Detail of wall installation.
One clue that there’s something not quite real about sequential time the way you experience it is the various paradoxes of time
supposedly passing and of a so called present that is always unrolling into the future and creating more and more past behind it. As if
the present were this car ’nice car by the way’ and the past is the road we have just gone over, and the future is the headlit road up
ahead we have not yet gotten to, and time is the car’s forward movement, and the precise present is the car’s front bumper as it cuts
through the fog of the future, so that it is now and then a tiny bit later a whole different now, etc. Except if time is really passing, how
fast does it go? At what rate does the present change? See? Meaning if we use time to measure motion or rate - which we do, it is the
only way we can - 95 miles per hour, 70 heartbeats a second, etc. - how are you supposed to measure the rate at which time moves?

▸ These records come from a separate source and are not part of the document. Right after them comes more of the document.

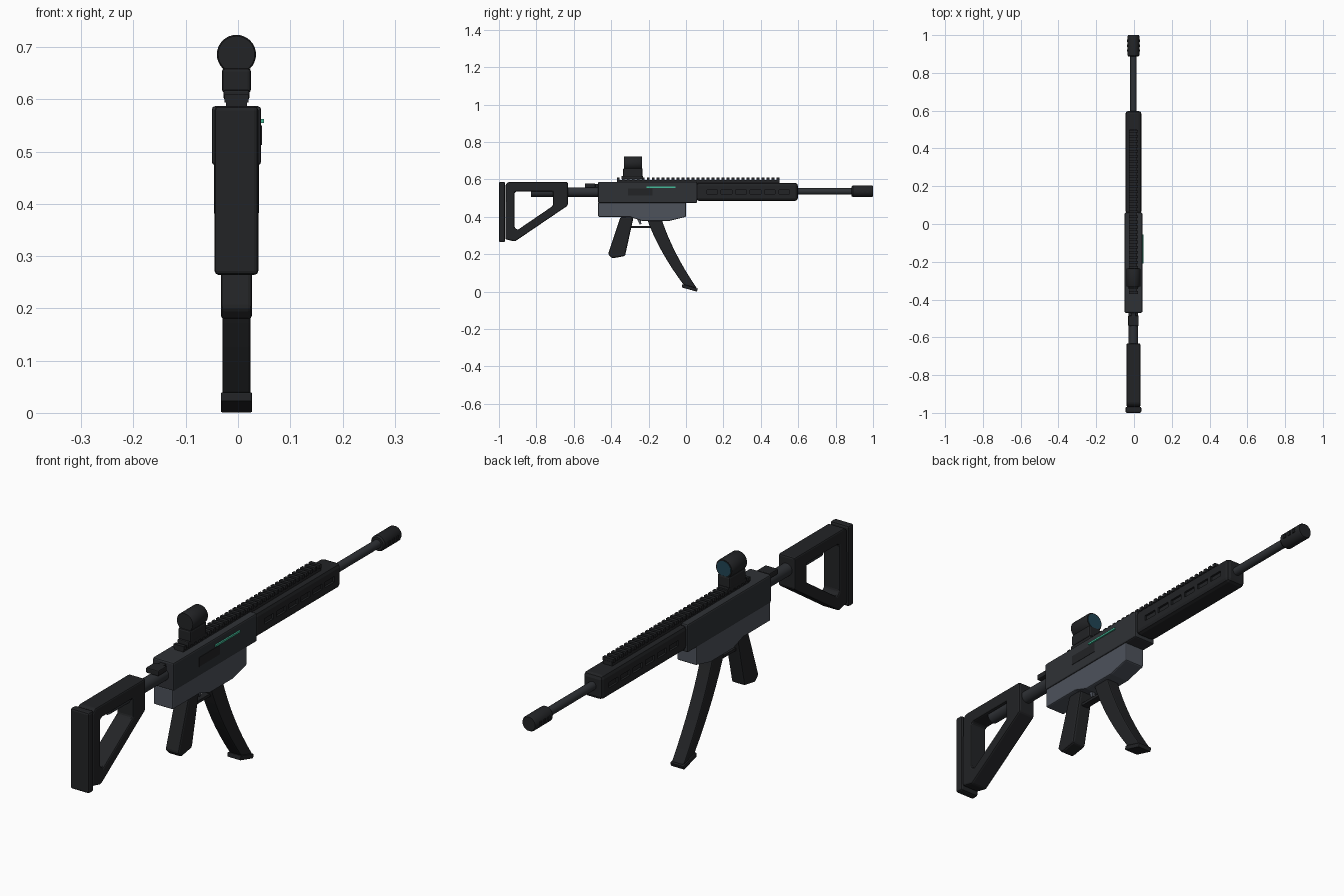
import bpy, bmesh, math
from mathutils import Vector

if "Cube" in bpy.data.objects:
    bpy.data.objects.remove(bpy.data.objects["Cube"])

CX = -0.003  # centre plane of the body


def mat(name, r, g, b):
    m = bpy.data.materials.new(name)
    m.diffuse_color = (r, g, b, 1)
    m.use_nodes = True
    m.node_tree.nodes["Principled BSDF"].inputs["Base Color"].default_value = m.diffuse_color
    return m


BLACK = mat("black_polymer", 0.016, 0.017, 0.019)
DARK = mat("dark_metal", 0.028, 0.031, 0.036)
GREY = mat("grey_metal", 0.075, 0.085, 0.105)
GREEN = mat("green_accent", 0.06, 0.5, 0.32)
LENS = mat("lens_glass", 0.015, 0.06, 0.09)


def finish(bm, name, material, bevel=0.0, segments=2, smooth=False):
    bmesh.ops.recalc_face_normals(bm, faces=bm.faces)
    me = bpy.data.meshes.new(name)
    bm.to_mesh(me)
    bm.free()
    ob = bpy.data.objects.new(name, me)
    bpy.context.collection.objects.link(ob)
    me.materials.append(material)
    if bevel:
        b = ob.modifiers.new("bevel", 'BEVEL')
        b.width, b.segments, b.limit_method = bevel, segments, 'ANGLE'
    if smooth:
        bpy.ops.object.select_all(action='DESELECT')
        ob.select_set(True)
        bpy.context.view_layer.objects.active = ob
        bpy.ops.object.shade_smooth_by_angle(angle=math.radians(35))
    return ob


def add_box(bm, x0, x1, y0, y1, z0, z1):
    vs = bmesh.ops.create_cube(bm, size=1)['verts']
    for v in vs:
        v.co = ((x0 + x1) / 2 + v.co.x * (x1 - x0),
                (y0 + y1) / 2 + v.co.y * (y1 - y0),
                (z0 + z1) / 2 + v.co.z * (z1 - z0))


def box(name, w, y0, y1, z0, z1, material, bevel=0.0, segments=2):
    bm = bmesh.new()
    add_box(bm, CX - w / 2, CX + w / 2, y0, y1, z0, z1)
    return finish(bm, name, material, bevel, segments)


def profile(name, w, pts, material, bevel=0.0, hole=None):
    """Side outline (y, z) extruded across x; hole has as many points as pts."""
    bm = bmesh.new()
    n = len(pts)

    def ring(p, x):
        return [bm.verts.new((x, y, z)) for y, z in p]
    a, b = ring(pts, CX - w / 2), ring(pts, CX + w / 2)
    loops = [(a, b)]
    if hole:
        c, d = ring(hole, CX - w / 2), ring(hole, CX + w / 2)
        loops += [(b, d), (d, c), (c, a)]
    else:
        bm.faces.new(a)
        bm.faces.new(b)
    for p, q in loops:
        for i in range(n):
            j = (i + 1) % n
            bm.faces.new((p[i], p[j], q[j], q[i]))
    return finish(bm, name, material, bevel)


def lathe(name, z, rings, material, sides=24):
    """Rings of (y, radius) around an axis along y."""
    bm = bmesh.new()
    rows = []
    for y, r in rings:
        rows.append([bm.verts.new((CX + r * math.cos(t), y, z + r * math.sin(t)))
                     for t in (2 * math.pi * i / sides for i in range(sides))])
    for p, q in zip(rows, rows[1:]):
        for i in range(sides):
            j = (i + 1) % sides
            bm.faces.new((p[i], p[j], q[j], q[i]))
    bm.faces.new(rows[0])
    bm.faces.new(rows[-1])
    return finish(bm, name, material, smooth=True)


# receiver
box("upper_receiver", 0.094, -0.47, 0.06, 0.474, 0.587, DARK, 0.006)
profile("lower_receiver", 0.086,
        [(-0.47, 0.48), (-0.47, 0.4), (-0.3, 0.4), (-0.235, 0.378),
         (-0.09, 0.378), (0.0, 0.4), (0.0, 0.48)], GREY, 0.005)
bm = bmesh.new()
add_box(bm, 0.03, 0.0455, -0.31, -0.178, 0.513, 0.55)
finish(bm, "ejection_port", BLACK)
bm = bmesh.new()
add_box(bm, 0.04, 0.05, -0.21, -0.055, 0.555, 0.562)
finish(bm, "accent_strip", GREEN)
box("charging_stem", 0.026, -0.51, -0.46, 0.556, 0.576, BLACK, 0.003)
box("charging_handle", 0.056, -0.54, -0.485, 0.556, 0.578, BLACK, 0.004)

# handguard with rows of side slots
guard = box("handguard", 0.085, 0.055, 0.598, 0.485, 0.582, BLACK, 0.015)
bm = bmesh.new()
for i in range(6):
    yc = 0.14 + 0.077 * i
    for s in (-1, 1):
        xs = sorted((CX + s * 0.034, CX + s * 0.06))
        add_box(bm, xs[0], xs[1], yc - 0.029, yc + 0.029, 0.521, 0.543)
cutter = finish(bm, "slot_cutter", BLACK)
cutter.hide_render = True
cutter.hide_set(True)
cut = guard.modifiers.new("slots", 'BOOLEAN')
cut.operation, cut.object, cut.solver = 'DIFFERENCE', cutter, 'EXACT'

# barrel and muzzle
lathe("barrel", 0.536, [(0.58, 0.017), (0.9, 0.017)], DARK)
lathe("muzzle_device", 0.536,
      [(0.886, 0.026), (0.892, 0.031), (0.994, 0.031), (1.0, 0.028)], BLACK)
bm = bmesh.new()
for i in range(3):
    y = 0.912 + 0.026 * i
    add_box(bm, CX - 0.034, CX + 0.034, y, y + 0.012, 0.529, 0.543)
finish(bm, "muzzle_ports", BLACK)

# toothed top rail
bm = bmesh.new()
add_box(bm, CX - 0.02, CX + 0.02, -0.37, 0.5, 0.578, 0.598)
for i in range(33):
    y = -0.37 + 0.0267 * i
    add_box(bm, CX - 0.023, CX + 0.023, y, y + 0.0145, 0.594, 0.609)
finish(bm, "top_rail", BLACK)

# optic
box("sight_base", 0.05, -0.345, -0.23, 0.6, 0.618, BLACK, 0.004)
box("sight_mount", 0.056, -0.337, -0.232, 0.612, 0.66, BLACK, 0.007)
lathe("sight_tube", 0.686, [(-0.332, 0.035), (-0.328, 0.0375),
                            (-0.24, 0.0375), (-0.236, 0.035)], BLACK, 32)
lathe("sight_lens", 0.686, [(-0.25, 0.031), (-0.2345, 0.031)], LENS, 32)

# buffer tube and skeleton stock
lathe("buffer_tube", 0.532, [(-0.83, 0.025), (-0.46, 0.025)], DARK)
profile("stock_frame", 0.074,
        [(-0.965, 0.572), (-0.95, 0.586), (-0.632, 0.586),
         (-0.632, 0.46), (-0.915, 0.268), (-0.966, 0.28)], BLACK, 0.007,
        hole=[(-0.917, 0.53), (-0.905, 0.536), (-0.712, 0.536),
              (-0.712, 0.458), (-0.9, 0.33), (-0.917, 0.343)])
box("butt_pad", 0.084, -1.0, -0.967, 0.264, 0.587, BLACK, 0.008)

# grip and trigger group
profile("pistol_grip", 0.06,
        [(-0.35, 0.4), (-0.28, 0.4), (-0.313, 0.25), (-0.326, 0.19),
         (-0.395, 0.178), (-0.417, 0.2)], BLACK, 0.008)
profile("trigger_guard", 0.028,
        [(-0.3, 0.351), (-0.3, 0.34), (-0.17, 0.34), (-0.17, 0.351)], BLACK)
profile("trigger", 0.012,
        [(-0.26, 0.385), (-0.24, 0.385), (-0.239, 0.362), (-0.247, 0.358)], GREY)

# curved magazine: centre line swept along y-z
back, front = [], []
N = 8
for i in range(N + 1):
    t = i / N
    z = 0.395 - 0.37 * t
    y = -0.172 + 0.125 * t + 0.07 * t * t
    half = 0.039 - 0.003 * t
    back.append((y - half, z + 0.012 * t))
    front.append((y + half, z - 0.008 * t))
profile("magazine", 0.054, back + front[::-1], BLACK, 0.005)
profile("magazine_base", 0.06,
        [(-0.02, 0.04), (-0.022, 0.022), (0.058, 0.0), (0.064, 0.016)],
        BLACK, 0.003)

One second per second? It makes no sense. You can’t even talk about time flowing or moving, without hitting up against paradox right
away. So think for a second: What if there is really no movement at all? What if this is all unfolding in the one flash you call the present,
this first, infinitely tiny split-second of impact when the speeding car’s front bumper’s just starting to touch the abutment, just before
the bumper crumples and displaces the front end and you go violently forward and the steering column comes back at your chest as if
shot out of something enormous? Meaning that what if in fact this now is infinite and never really passes in the way your mind is
supposedly wired to understand pass, so that not only your life but every single humanly conceivable way to describe and account for
that life has time to flash like neon shaped into those connected cursive letters that businesses’ signs and windows love so much to
use through your mind all at once in the literally immeasurable instant between impact and death, just as you start forward to meet the
wheel at a rate no belt ever made could restrain - the end.
excerpt from "Good Old Neon," D.F.W.
Pictures of the installation.
Pictures of the collages.
Article in The Boston Globe about the exhibition and the installation.
Wall installation includes newspaper, collages on panel with ink and gold leaf and enamel, ink on paper, and watercolor on newsprint
Wall dimension is 12 ft by 30 ft.